National Development Minister Lawrence Wong wrote on Tuesday that local farmers supplying vegetables, fish and eggs play a role in providing a buffer against overseas supply disruptions.
"Given our limited space, we will not be able to produce all the food we need," said Mr Wong in a blog post.
Hence, given these land constraints, the local agriculture sector must innovate and adopt modern practices to raise their productivity as there are other competing uses for the land, said the AVA in its statement.
In Kranji, the leases on some 62 farms are running out in 2019 to make way for military use.
Not all existing farmers were excited about the announcement, citing difficulties in financing the move or the cost of the new technology.
Some, like quail egg farmer William Ho, 51, of Lian Wah Hang Quail Farm, said the rush to boost productivity with expensive technology will leave smaller players behind.
Said Mr Ho, who has been farming since 1992: "There is a large upfront cost to pay for in transitioning to the new place, and to tell us to adopt new and expensive technologies at the same time, this is something which only those with the financial capability will be able to swallow."
But vegetable farmer and chief executive officer of Eden Garden Farm Desmond Khoo, 30, said costs will be reduced in the long term.
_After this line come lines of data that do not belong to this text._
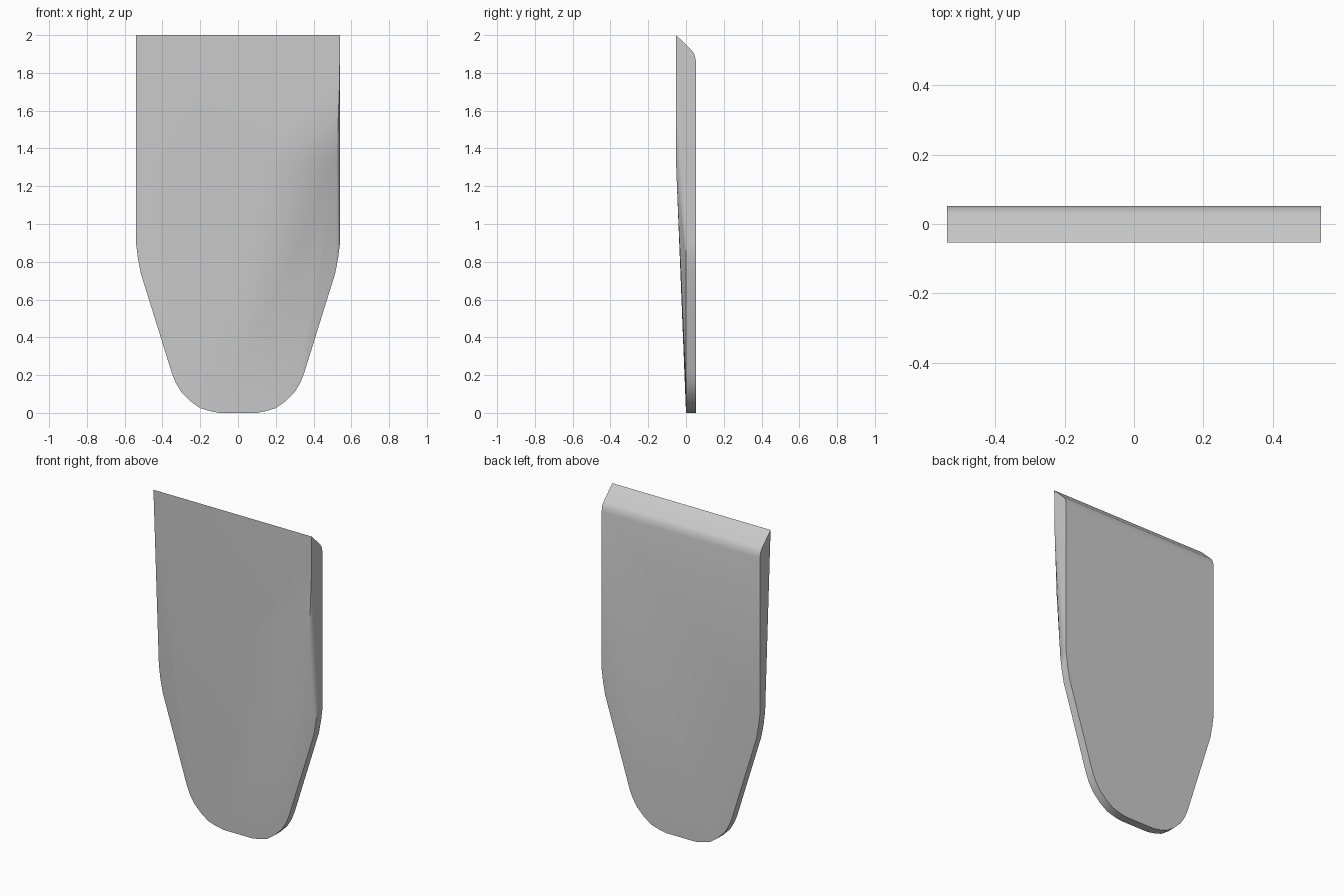
import bpy
import bmesh

cube = bpy.data.objects.get("Cube")
if cube:
    bpy.data.objects.remove(cube, do_unlink=True)

grey = bpy.data.materials.new("plain grey")
grey.use_nodes = True
colour = (0.6, 0.6, 0.6, 1)
grey.diffuse_color = colour
grey.node_tree.nodes["Principled BSDF"].inputs["Base Color"].default_value = colour

HALF_W = 0.54
FRONT, BACK = -0.053, 0.052

# Half outline of the rounded, tapered lower end (x, z)
tip = [(0.1, 0), (0.15, 0.01), (0.2, 0.025), (0.25, 0.06), (0.3, 0.11), (0.33, 0.16),
       (0.35, 0.21), (0.515, 0.74), (0.53, 0.82), (HALF_W, 0.9)]
# Sloping, rounded top edge (y, z)
top = [(FRONT, 2), (0.03, 1.92), (0.044, 1.9), (BACK, 1.865)]

points = []
for side in (-1, 1):
    points += [(side * x, y, z) for x, z in tip for y in (0, BACK)]
    points += [(side * HALF_W, y, z) for y, z in top]

# Raised front facets, with the ridge ending nearer the left side
points += [(0.12, FRONT, 1.33), (0.522, FRONT, 1.33), (0.538, FRONT, 1.76)]

# Wrap the plate around its edge points
bm = bmesh.new()
for p in points:
    bm.verts.new(p)
hull = bmesh.ops.convex_hull(bm, input=bm.verts[:])
loose = [v for v in bm.verts if not v.link_faces]
bmesh.ops.delete(bm, geom=loose, context="VERTS")
bmesh.ops.dissolve_limit(bm, angle_limit=0.002, verts=bm.verts[:], edges=bm.edges[:])
bmesh.ops.recalc_face_normals(bm, faces=bm.faces[:])
mesh = bpy.data.meshes.new("tapered_plate")
bm.to_mesh(mesh)
bm.free()
mesh.materials.append(grey)

plate = bpy.data.objects.new("tapered_plate", mesh)
bpy.context.collection.objects.link(plate)
bpy.context.view_layer.objects.active = plate
plate.select_set(True)
bpy.ops.object.shade_smooth_by_angle(angle=0.5)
A 30 per cent reduction of manpower - a number he predicts can be achieved based on a recent test bed at his farm - is significant.
"If farmers do not embrace technology now, in the future, a foreign company can simply come in with these cost-saving technologies and make us obsolete," he told The Straits Times.
Farmers can also tap into the AVA's Agriculture Productivity Fund, a $63 million fund meant for farmers to invest in innovation and pay for high-tech, automated equipment.